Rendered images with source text
========================================================================

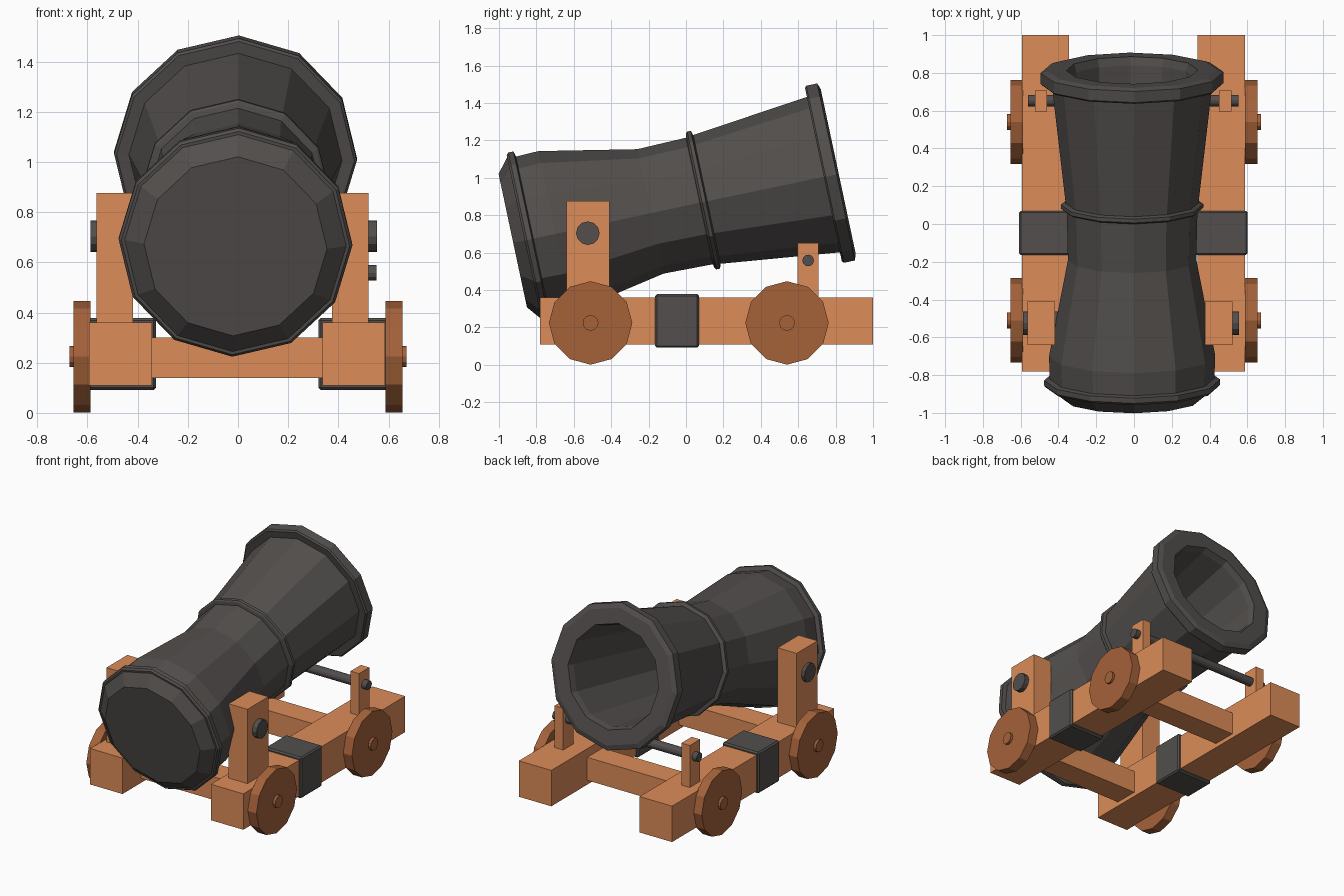
import bpy, bmesh
from math import sin, cos, pi, radians
from mathutils import Matrix, Vector

if "Cube" in bpy.data.objects:
    bpy.data.objects.remove(bpy.data.objects["Cube"])


def material(name, rgb):
    m = bpy.data.materials.new(name)
    m.diffuse_color = (*rgb, 1)
    m.use_nodes = True
    m.node_tree.nodes["Principled BSDF"].inputs["Base Color"].default_value = m.diffuse_color
    return m


WOOD = material("wood", (0.716, 0.262, 0.098))
DARK_WOOD = material("dark_wood", (0.376, 0.122, 0.042))
IRON = material("iron", (0.085, 0.078, 0.074))


def finish(bm, name, mat):
    bmesh.ops.recalc_face_normals(bm, faces=bm.faces)
    mesh = bpy.data.meshes.new(name)
    bm.to_mesh(mesh)
    bm.free()
    mesh.materials.append(mat)
    ob = bpy.data.objects.new(name, mesh)
    bpy.context.collection.objects.link(ob)
    return ob


def box(name, x, y, z, mat, bevel=0):
    bm = bmesh.new()
    size = [b - a for a, b in (x, y, z)]
    mid = [(a + b) / 2 for a, b in (x, y, z)]
    bmesh.ops.create_cube(bm, size=1, matrix=Matrix.Translation(mid) @ Matrix.Diagonal((*size, 1)))
    ob = finish(bm, name, mat)
    if bevel:
        mod = ob.modifiers.new("bevel", 'BEVEL')
        mod.width = bevel
        mod.segments = 1
    return ob


def rod(name, x0, x1, y, z, r, mat, sides=12):
    """Cylinder lying along x, with a vertex at the top."""
    bm = bmesh.new()
    place = Matrix.Translation(((x0 + x1) / 2, y, z)) @ Matrix.Rotation(pi / 2, 4, 'Y')
    bmesh.ops.create_cone(bm, cap_ends=True, segments=sides, radius1=r, radius2=r,
                          depth=x1 - x0, matrix=place)
    return finish(bm, name, mat)


def lathe(name, profile, sides, phase, place, mat):
    """Revolve (distance, radius) points around local y, closing both ends."""
    bm = bmesh.new()
    rings = []
    for s, r in profile:
        angles = [2 * pi * k / sides + phase for k in range(sides)]
        rings.append([bm.verts.new(place @ Vector((r * sin(a), s, r * cos(a)))) for a in angles])
    for p, q in zip(rings, rings[1:]):
        for k in range(sides):
            n = (k + 1) % sides
            bm.faces.new((p[k], p[n], q[n], q[k]))
    bm.faces.new(rings[0])
    bm.faces.new(rings[-1])
    return finish(bm, name, mat)


# Barrel: breech face, breech ring, waist, middle ring, muzzle flange, bore
barrel = [(-1.775, .365), (-1.712, .442), (-1.712, .455), (-1.70, .466), (-1.672, .466),
          (-1.665, .436), (-1.542, .44), (-1.022, .34), (-.755, .346), (-.75, .368),
          (-.742, .377), (-.722, .377), (-.714, .352), (-.075, .425), (-.077, .474),
          (-.068, .484), (-.008, .484), (.004, .45), (.004, .348), (-.04, .335), (-1.0, .29)]
lathe("barrel", barrel, 12, radians(1.6),
      Matrix.Translation((-.01, .81, 1.033)) @ Matrix.Rotation(radians(12), 4, 'X'), IRON)

# Parts repeated on each side
for side, sx in (("left", -1), ("right", 1)):
    def span(a, b, shift=0.0):
        return tuple(sorted((sx * a + shift, sx * b + shift)))

    box(f"{side}_side_beam", span(.34, .59, -.003), (-.78, 1.0), (.11, .36), WOOD)
    box(f"{side}_strap", span(.323, .605, -.003), (-.165, .07), (.092, .378), IRON, .01)
    box(f"{side}_rear_post", span(.397, .543, -.022), (-.64, -.41), (.35, .877), WOOD)
    box(f"{side}_front_post", span(.455, .52, -.005), (.595, .708), (.35, .652), WOOD)

    # Wheels with hubs
    for end, y in (("rear", -.51), ("front", .54)):
        rod(f"{side}_{end}_wheel", *span(.588, .655), y, .224, .223, DARK_WOOD)
        rod(f"{side}_{end}_hub", *span(.60, .672), y, .224, .042, DARK_WOOD)

# Cross beams between the side beams
for end, y in (("rear", -.49), ("front", .52)):
    box(f"{end}_cross_beam", (-.36, .36), (y - .085, y + .085), (.14, .30), WOOD)

# Trunnion through the rear posts and rest rod under the muzzle
rod("trunnion", -.588, .555, -.525, .704, .063, IRON)
rod("muzzle_rest_rod", -.56, .552, .653, .558, .031, IRON)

========================================================================

### EXERCISE REQUIREMENTS
What is needed is every line from the data above that includes the string "Translation", copied out.

### RESPONSE
    bmesh.ops.create_cube(bm, size=1, matrix=Matrix.Translation(mid) @ Matrix.Diagonal((*size, 1)))
    place = Matrix.Translation(((x0 + x1) / 2, y, z)) @ Matrix.Rotation(pi / 2, 4, 'Y')
      Matrix.Translation((-.01, .81, 1.033)) @ Matrix.Rotation(radians(12), 4, 'X'), IRON)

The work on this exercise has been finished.